"She never spent money on luxuries," he recalled. "She said, 'We can't afford luxury. Let's make the best of what we have and let's save some money.'"

The family worked as agricultural laborers earning $1.50 a day. During the Great Depression, Hernandez dropped out of his senior year at Garfield High School to join the Civilian Conservation Corps to help his family.

"I hated to go because I wanted my high school diploma at least," he said. "I knew I wasn't going to go to college. That was out of the question. But I always thought, 'If I can't go to college, I want my kids to go to college, all of them.'"

Outside of his official forestry duties, Hernandez found income in cutting hair, which he had done since childhood, and cleaning officers' rooms.

"I used to like to hustle," he said. "I wanted money because I was tired of living in poverty. So I wanted to better myself."

After his term in the CCC ended, Hernandez served as an apprentice in Patrick's upholstery business beginning in 1937. In 1939 he and his father opened a liquor store named Johnny's Liquor. After a full day of working at the upholstery business, he would shower, eat dinner, and then work at the liquor store until it closed at 10 p.m.

When he was drafted into the Army in 1942 at the age of 27, his mother urged his father to move the family to Mexico. Hernandez's father did not like the idea of Hernandez leaving them but did not respond to her request. Hernandez felt the draft disrupted his family's hard work.

"When we started our own business, we could see our economic situation getting better, especially with the job I had, and that's why I hated to go to the Army," Hernandez said.

Hernandez reported to his initial duty station in San Pedro, California, and completed basic training in St. Petersburg, Florida. He met people from different parts of the country and developed friendships based on shared experiences.

"Nobody knew no one," he said. "But you're living together, you're eating together and you're training together. You have no choice but get along and know each other, you know? They become your buddies because they're in the same fix you are."
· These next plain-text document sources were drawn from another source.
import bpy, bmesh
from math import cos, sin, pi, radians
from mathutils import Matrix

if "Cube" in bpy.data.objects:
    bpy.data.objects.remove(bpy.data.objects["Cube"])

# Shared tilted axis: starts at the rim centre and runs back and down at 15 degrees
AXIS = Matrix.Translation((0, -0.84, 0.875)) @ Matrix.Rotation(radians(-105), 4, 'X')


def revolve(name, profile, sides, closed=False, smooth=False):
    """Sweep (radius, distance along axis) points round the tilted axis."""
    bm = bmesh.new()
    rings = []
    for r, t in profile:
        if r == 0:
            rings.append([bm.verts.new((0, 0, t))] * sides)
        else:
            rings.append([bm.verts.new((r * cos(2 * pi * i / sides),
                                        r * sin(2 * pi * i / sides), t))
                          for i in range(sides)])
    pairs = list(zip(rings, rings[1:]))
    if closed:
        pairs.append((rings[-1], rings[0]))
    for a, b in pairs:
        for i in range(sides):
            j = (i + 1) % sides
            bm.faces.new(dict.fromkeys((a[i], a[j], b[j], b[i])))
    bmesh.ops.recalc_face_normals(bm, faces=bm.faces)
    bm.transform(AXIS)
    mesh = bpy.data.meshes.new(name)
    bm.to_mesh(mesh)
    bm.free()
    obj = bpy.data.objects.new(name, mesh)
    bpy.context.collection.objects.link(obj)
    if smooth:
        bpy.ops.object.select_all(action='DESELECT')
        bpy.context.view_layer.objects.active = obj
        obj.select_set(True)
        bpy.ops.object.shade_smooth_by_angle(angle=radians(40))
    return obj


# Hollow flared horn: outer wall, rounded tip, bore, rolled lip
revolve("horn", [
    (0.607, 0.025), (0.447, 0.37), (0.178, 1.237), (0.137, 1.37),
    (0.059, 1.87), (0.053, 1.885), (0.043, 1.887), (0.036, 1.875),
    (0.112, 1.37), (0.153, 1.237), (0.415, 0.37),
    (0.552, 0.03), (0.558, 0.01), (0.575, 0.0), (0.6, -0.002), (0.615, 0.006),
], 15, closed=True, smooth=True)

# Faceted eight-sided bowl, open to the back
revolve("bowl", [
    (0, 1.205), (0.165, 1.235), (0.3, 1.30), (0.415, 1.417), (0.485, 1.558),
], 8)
Hernandez served in the Army Air Forces as a side-gunner on a B26 Medium Bomber. One day, after the crew had destroyed an Italian railroad station to cut off German transportation, German forces attacked and damaged his plane. Hernandez was forced to bail out, and the enemy fired at him as he descended in his parachute. He avoided being hit, but when he landed on a ranch outside Viterbo, he broke his ankle and was captured.
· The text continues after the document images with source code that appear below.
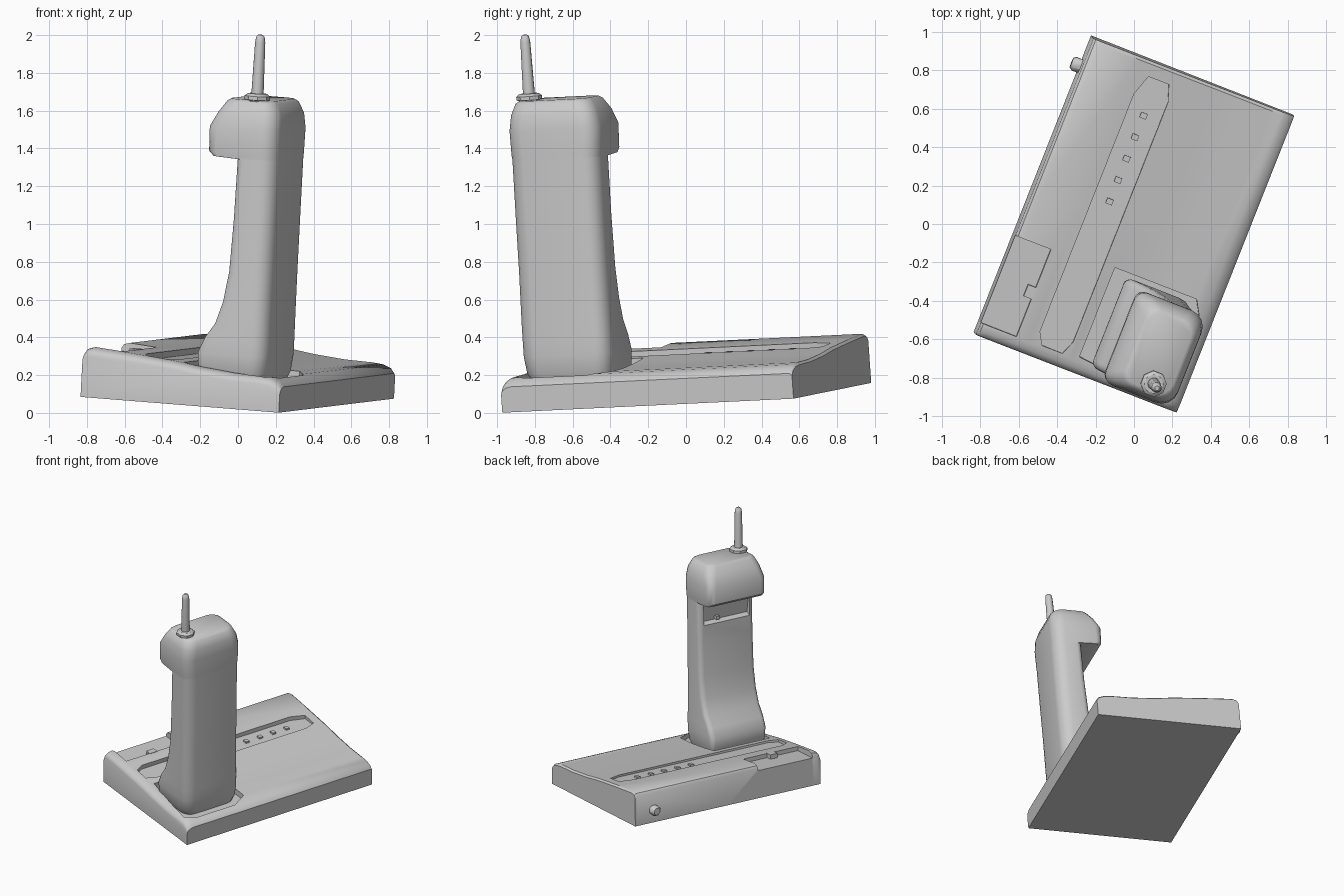
import bpy, bmesh, math
from mathutils import Matrix, Vector

if "Cube" in bpy.data.objects:
    bpy.data.objects.remove(bpy.data.objects["Cube"])

# Local frame: u across the base, v along it, w up; the whole set is turned and tilted a little
eu2, ev2 = Vector((0.931, -0.365, 0)), Vector((0.365, 0.931, 0))
eu = (eu2 + Vector((0, 0, -0.074))).normalized()
n = eu.cross(ev2 + Vector((0, 0, 0.045))).normalized()
ev = n.cross(eu)
M = Matrix((eu, ev, n)).transposed().to_4x4()
M.translation = (-0.004, 0.004, 0.08)


def finish(name, bm):
    bmesh.ops.recalc_face_normals(bm, faces=bm.faces)
    me = bpy.data.meshes.new(name)
    bm.to_mesh(me)
    bm.free()
    ob = bpy.data.objects.new(name, me)
    bpy.context.collection.objects.link(ob)
    ob.matrix_world = M
    return ob


def loft(name, rings):
    bm = bmesh.new()
    vs = [[bm.verts.new(p) for p in r] for r in rings]
    k = len(vs[0])
    for a, b in zip(vs, vs[1:]):
        for i in range(k):
            j = (i + 1) % k
            bm.faces.new((a[i], a[j], b[j], b[i]))
    bm.faces.new(vs[0])
    bm.faces.new(vs[-1][::-1])
    return finish(name, bm)


def prism(name, pts, w0, w1):
    return loft(name, [[(u, v, w) for u, v in pts] for w in (w0, w1)])


def box(name, u0, u1, v0, v1, w0, w1):
    return prism(name, [(u0, v0), (u1, v0), (u1, v1), (u0, v1)], w0, w1)


def lathe(name, prof, centre, axis='w', sides=8):
    rings = []
    for r, h in prof:
        ring = []
        for i in range(sides):
            a = 2 * math.pi * (i + 0.5) / sides
            c, s = r * math.cos(a), r * math.sin(a)
            p = (c, s, h) if axis == 'w' else (h, c, s)
            ring.append(Vector(centre) + Vector(p))
        rings.append(ring)
    return loft(name, rings)


def cut(ob, cutters):
    for c in cutters:
        m = ob.modifiers.new('cut', 'BOOLEAN')
        m.operation, m.solver, m.object = 'DIFFERENCE', 'EXACT', c
    bpy.context.view_layer.update()
    ev_ob = ob.evaluated_get(bpy.context.evaluated_depsgraph_get())
    me = bpy.data.meshes.new_from_object(ev_ob)
    ob.modifiers.clear()
    ob.data = me
    for c in cutters:
        bpy.data.objects.remove(c)


# Base: sloping cross-section lofted front to back, with a rounded front rim
def section(v, drop):
    top = [(-0.565, 0.235), (-0.552, 0.256), (-0.52, 0.265), (-0.3, 0.248), (-0.06, 0.226),
           (0.1, 0.204), (0.28, 0.188), (0.44, 0.184), (0.5, 0.178), (0.545, 0.16), (0.565, 0.135)]
    pts = [(-0.565, v, 0)] + [(u, v, w - drop) for u, w in top] + [(0.565, v, 0)]
    return pts


base = loft('base', [section(v, d) for v, d in
                     ((-0.83, 0.04), (-0.822, 0.02), (-0.8, 0.006), (-0.77, 0), (0, 0), (0.815, 0), (0.83, 0.012))])
slot = [(-0.225, -0.755), (-0.11, -0.755), (-0.08, -0.68), (-0.08, 0.66), (-0.11, 0.75),
        (-0.225, 0.75), (-0.262, 0.64), (-0.262, -0.69)]
cradle = [(-0.02, -0.74), (0.46, -0.79), (0.51, -0.72), (0.51, -0.36), (0.44, -0.24), (-0.02, -0.24)]
cut(base, [prism('slot_cutter', slot, 0.212, 0.5),
           prism('cradle_cutter', cradle, 0.14, 0.5),
           box('notch_cutter', -0.7, -0.367, -0.76, -0.272, 0.22, 0.5)])

# Row of small keys in the slot, and the controls on the left side
for i in range(5):
    v = 0.07 + 0.12 * i
    box('slot_key', -0.19, -0.155, v - 0.015, v + 0.015, 0.2, 0.226)
box('notch_button', -0.41, -0.36, -0.55, -0.485, 0.21, 0.255)
lathe('side_knob', [(0.04, 0.02), (0.04, -0.035), (0.028, -0.05)], (-0.565, 0.665, 0.1), 'u')


# Handset: stack of rounded rectangles, front corners tighter than the back ones
def ring(w, u0, u1, v0, v1, rf, rb):
    out = []
    for cu, cv, r, a0 in ((u1 - rb, v1 - rb, rb, 0), (u0 + rf, v1 - rf, rf, 90),
                          (u0 + rf, v0 + rf, rf, 180), (u1 - rb, v0 + rb, rb, 270)):
        for k in range(5):
            a = math.radians(a0 + 22.5 * k)
            out.append((cu + r * math.cos(a), cv + r * math.sin(a), w))
    return out


handset = loft('handset', [ring(*r) for r in (
    (0.14, 0.08, 0.41, -0.73, -0.29, 0.03, 0.08),
    (0.19, 0.055, 0.43, -0.755, -0.27, 0.03, 0.09),
    (0.28, 0.05, 0.438, -0.765, -0.262, 0.04, 0.09),
    (0.36, 0.085, 0.438, -0.765, -0.262, 0.04, 0.09),
    (0.44, 0.14, 0.437, -0.765, -0.262, 0.04, 0.09),
    (0.56, 0.178, 0.436, -0.763, -0.262, 0.04, 0.09),
    (0.72, 0.202, 0.435, -0.76, -0.262, 0.04, 0.09),
    (1.0, 0.212, 0.434, -0.758, -0.26, 0.04, 0.09),
    (1.318, 0.215, 0.432, -0.755, -0.255, 0.04, 0.09),
    (1.325, 0.08, 0.432, -0.755, -0.255, 0.03, 0.09),
    (1.35, 0.048, 0.432, -0.758, -0.25, 0.05, 0.09),
    (1.48, 0.042, 0.432, -0.76, -0.245, 0.06, 0.09),
    (1.56, 0.08, 0.425, -0.748, -0.26, 0.07, 0.09),
    (1.62, 0.118, 0.4, -0.725, -0.29, 0.07, 0.08),
    (1.633, 0.135, 0.38, -0.705, -0.31, 0.06, 0.07))])

# Wedge-shaped recess below the earpiece, with a small hook
wedge = [[(0.15, v, 1.13), (0.15, v, 1.31), (0.225, v, 1.31), (0.25, v, 1.15), (0.21, v, 1.13)]
         for v in (-0.715, -0.305)]
cut(handset, [loft('recess_cutter', wedge)])
box('recess_hook', 0.215, 0.26, -0.45, -0.42, 1.155, 1.18)

# Antenna: tapered root, octagonal collar and rod
lathe('antenna_collar', [(0.022, 1.52), (0.05, 1.6), (0.054, 1.632), (0.068, 1.635), (0.068, 1.655), (0.05, 1.668)],
      (0.285, -0.665, 0))
lathe('antenna_rod', [(0.033, 1.64), (0.027, 1.94), (0.022, 1.97), (0.012, 1.98)], (0.285, -0.665, 0), sides=10)

# Smooth shading with sharp edges kept
bpy.context.view_layer.update()
for ob in bpy.context.scene.objects:
    ob.select_set(True)
bpy.context.view_layer.objects.active = base
bpy.ops.object.shade_smooth_by_angle(angle=math.radians(38))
Hernandez was flown to a hospital in Verona, and two months later was transported to a German POW camp. The journey to the camp, called Stalag II-B was brutal.Prisoners were hauled in crowded rail boxcars, with no access to food or water. Hernandez said that during his 14-month stay at Stalag II-B, he was fed a starvation diet and left weighing only 88 pounds.

He credited his Catholic faith with his ability to survive.

"When you have Jesus in your life, nothing is impossible," he said. "See, all those plans that you make are going to work out for you."

When he returned from the war, Hernandez was shocked to learn that his father had died three months earlier. He buried the pain of war and his father's death to focus on the family liquor store business.

"It doesn't do me any good for people to feel sorry for me," he said. "That doesn't make me any money."

A woman Hernandez had written to during the war wanted to pursue a relationship with him afterward, but he declined.

"I didn't get married because I didn't want my wife to suffer poverty," he said. "I said to myself, 'I have to better my life before I get married.'"

He eventually married Beatriz Becerra in 1954. The couple had eight children -five daughters and three sons - all of whom went to college.

Hernandez takes pride in his children's education and appreciates how that education has helped them attain jobs with good salaries. Yet, when he looks back over his life and his children's accomplishments, he feels education is not as important as the values he passed on from his parents.

"My folks didn't have any money. They didn't have an education," Hernandez said. "But sometimes you don't need an education. What you need more is a desire to better yourself and not have nobody feel sorry for you."

Mr. Hernandez was interviewed by Nikki Cruz Jones in Whittier, California, on Oct. 16, 2005.